**INSTRUCTIONS TO FOLLOW**
Print each record exactly as it appears, but drop the images.

**DATA PROVIDED**
· · ·

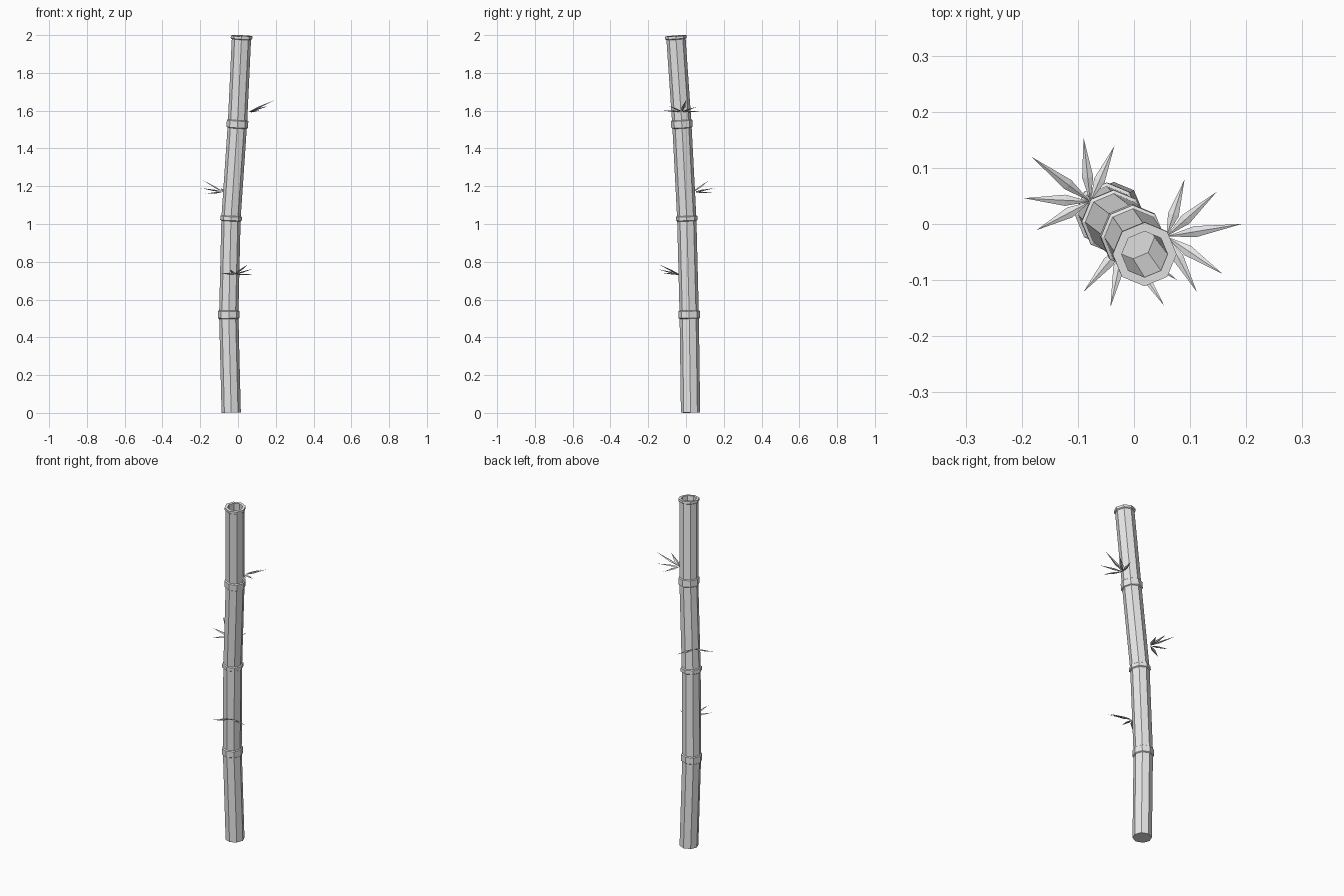
import bpy, bmesh
from math import cos, sin, pi
from mathutils import Vector

cube = bpy.data.objects.get("Cube")
if cube:
    bpy.data.objects.remove(cube)

grey = bpy.data.materials.new("pale_grey")
grey.use_nodes = True
grey.diffuse_color = (0.8, 0.8, 0.8, 1)
grey.node_tree.nodes["Principled BSDF"].inputs["Base Color"].default_value = grey.diffuse_color


def make_object(name, bm):
    bmesh.ops.recalc_face_normals(bm, faces=bm.faces)
    mesh = bpy.data.meshes.new(name)
    bm.to_mesh(mesh)
    bm.free()
    mesh.materials.append(grey)
    obj = bpy.data.objects.new(name, mesh)
    bpy.context.collection.objects.link(obj)
    return obj


# Bent centre line through the joints
JOINTS = [Vector(p) for p in ((-0.036, 0.024, 0.002), (-0.049, 0.017, 0.52),
                              (-0.037, 0.004, 1.03), (-0.003, -0.022, 1.53),
                              (0.019, -0.054, 1.996))]


def centre(z):
    for a, b in zip(JOINTS, JOINTS[1:]):
        if z <= b.z or b is JOINTS[-1]:
            return a.lerp(b, (z - a.z) / (b.z - a.z))


def octagon(bm, z, radius):
    tangent = (centre(z + 0.06) - centre(z - 0.06)).normalized()
    side = Vector((0, 1, 0)).cross(tangent).normalized()
    front = tangent.cross(side)
    return [bm.verts.new(centre(z) + radius * (cos(i * pi / 4) * side + sin(i * pi / 4) * front))
            for i in range(8)]


# Stalk: body, a raised band at each joint, a lipped rim and a hollow top
BODY, BAND = 0.051, 0.057
rows = [(JOINTS[0].z, BODY)]
for joint, half in zip(JOINTS[1:4], (0.018, 0.01, 0.018)):
    low, high = joint.z - half, joint.z + half
    rows += [(low - 0.004, BODY), (low, BAND), (high, BAND), (high + 0.004, BODY)]
top = JOINTS[-1].z
rows += [(top - 0.018, BODY), (top - 0.014, BAND), (top, BAND), (top, 0.041), (1.56, 0.038)]

bm = bmesh.new()
loops = [octagon(bm, z, r) for z, r in rows]
for a, b in zip(loops, loops[1:]):
    for i in range(8):
        j = (i + 1) % 8
        bm.faces.new((a[i], a[j], b[j], b[i]))
bm.faces.new(loops[0])
bm.faces.new(loops[-1])
make_object("stalk", bm)


# Leaf: a flat, four-sided spike, widest near its base
def add_leaf(bm, base, tip):
    base, tip = Vector(base), Vector(tip)
    along = (tip - base).normalized()
    side = along.cross(Vector((0, 0, 1))).normalized()
    up = side.cross(along)
    middle = base.lerp(tip, 0.38)
    root, end = bm.verts.new(base), bm.verts.new(tip)
    ring = [bm.verts.new(middle + offset) for offset in
            (side * 0.01, up * 0.004, side * -0.01, up * -0.004)]
    for i in range(4):
        bm.faces.new((root, ring[i], ring[(i + 1) % 4]))
        bm.faces.new((end, ring[(i + 1) % 4], ring[i]))


SPRAYS = {
    "upper_leaves": ((0.058, -0.022, 1.595),
                     [(0.09, 0.079, 1.595), (0.147, 0.057, 1.62), (0.192, 0, 1.655),
                      (0.158, -0.089, 1.625), (0.112, -0.121, 1.6)]),
    "middle_leaves": ((-0.078, 0.04, 1.17),
                      [(-0.174, -0.011, 1.16), (-0.196, 0.046, 1.19), (-0.183, 0.12, 1.23),
                       (-0.09, 0.154, 1.19), (-0.035, 0.139, 1.165)]),
    "lower_leaves": ((-0.018, -0.035, 0.733),
                     [(-0.09, -0.121, 0.74), (-0.042, -0.148, 0.76), (0.054, -0.146, 0.787),
                      (0.077, -0.1, 0.762), (0.084, -0.055, 0.732)]),
}
for name, (base, tips) in SPRAYS.items():
    bm = bmesh.new()
    for tip in tips:
        add_leaf(bm, base, tip)
    make_object(name, bm)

· · ·

**RESPONSE TO THE EXERCISE**
import bpy, bmesh
from math import cos, sin, pi
from mathutils import Vector

cube = bpy.data.objects.get("Cube")
if cube:
    bpy.data.objects.remove(cube)

grey = bpy.data.materials.new("pale_grey")
grey.use_nodes = True
grey.diffuse_color = (0.8, 0.8, 0.8, 1)
grey.node_tree.nodes["Principled BSDF"].inputs["Base Color"].default_value = grey.diffuse_color


def make_object(name, bm):
    bmesh.ops.recalc_face_normals(bm, faces=bm.faces)
    mesh = bpy.data.meshes.new(name)
    bm.to_mesh(mesh)
    bm.free()
    mesh.materials.append(grey)
    obj = bpy.data.objects.new(name, mesh)
    bpy.context.collection.objects.link(obj)
    return obj


# Bent centre line through the joints
JOINTS = [Vector(p) for p in ((-0.036, 0.024, 0.002), (-0.049, 0.017, 0.52),
                              (-0.037, 0.004, 1.03), (-0.003, -0.022, 1.53),
                              (0.019, -0.054, 1.996))]


def centre(z):
    for a, b in zip(JOINTS, JOINTS[1:]):
        if z <= b.z or b is JOINTS[-1]:
            return a.lerp(b, (z - a.z) / (b.z - a.z))


def octagon(bm, z, radius):
    tangent = (centre(z + 0.06) - centre(z - 0.06)).normalized()
    side = Vector((0, 1, 0)).cross(tangent).normalized()
    front = tangent.cross(side)
    return [bm.verts.new(centre(z) + radius * (cos(i * pi / 4) * side + sin(i * pi / 4) * front))
            for i in range(8)]


# Stalk: body, a raised band at each joint, a lipped rim and a hollow top
BODY, BAND = 0.051, 0.057
rows = [(JOINTS[0].z, BODY)]
for joint, half in zip(JOINTS[1:4], (0.018, 0.01, 0.018)):
    low, high = joint.z - half, joint.z + half
    rows += [(low - 0.004, BODY), (low, BAND), (high, BAND), (high + 0.004, BODY)]
top = JOINTS[-1].z
rows += [(top - 0.018, BODY), (top - 0.014, BAND), (top, BAND), (top, 0.041), (1.56, 0.038)]

bm = bmesh.new()
loops = [octagon(bm, z, r) for z, r in rows]
for a, b in zip(loops, loops[1:]):
    for i in range(8):
        j = (i + 1) % 8
        bm.faces.new((a[i], a[j], b[j], b[i]))
bm.faces.new(loops[0])
bm.faces.new(loops[-1])
make_object("stalk", bm)


# Leaf: a flat, four-sided spike, widest near its base
def add_leaf(bm, base, tip):
    base, tip = Vector(base), Vector(tip)
    along = (tip - base).normalized()
    side = along.cross(Vector((0, 0, 1))).normalized()
    up = side.cross(along)
    middle = base.lerp(tip, 0.38)
    root, end = bm.verts.new(base), bm.verts.new(tip)
    ring = [bm.verts.new(middle + offset) for offset in
            (side * 0.01, up * 0.004, side * -0.01, up * -0.004)]
    for i in range(4):
        bm.faces.new((root, ring[i], ring[(i + 1) % 4]))
        bm.faces.new((end, ring[(i + 1) % 4], ring[i]))


SPRAYS = {
    "upper_leaves": ((0.058, -0.022, 1.595),
                     [(0.09, 0.079, 1.595), (0.147, 0.057, 1.62), (0.192, 0, 1.655),
                      (0.158, -0.089, 1.625), (0.112, -0.121, 1.6)]),
    "middle_leaves": ((-0.078, 0.04, 1.17),
                      [(-0.174, -0.011, 1.16), (-0.196, 0.046, 1.19), (-0.183, 0.12, 1.23),
                       (-0.09, 0.154, 1.19), (-0.035, 0.139, 1.165)]),
    "lower_leaves": ((-0.018, -0.035, 0.733),
                     [(-0.09, -0.121, 0.74), (-0.042, -0.148, 0.76), (0.054, -0.146, 0.787),
                      (0.077, -0.1, 0.762), (0.084, -0.055, 0.732)]),
}
for name, (base, tips) in SPRAYS.items():
    bm = bmesh.new()
    for tip in tips:
        add_leaf(bm, base, tip)
    make_object(name, bm)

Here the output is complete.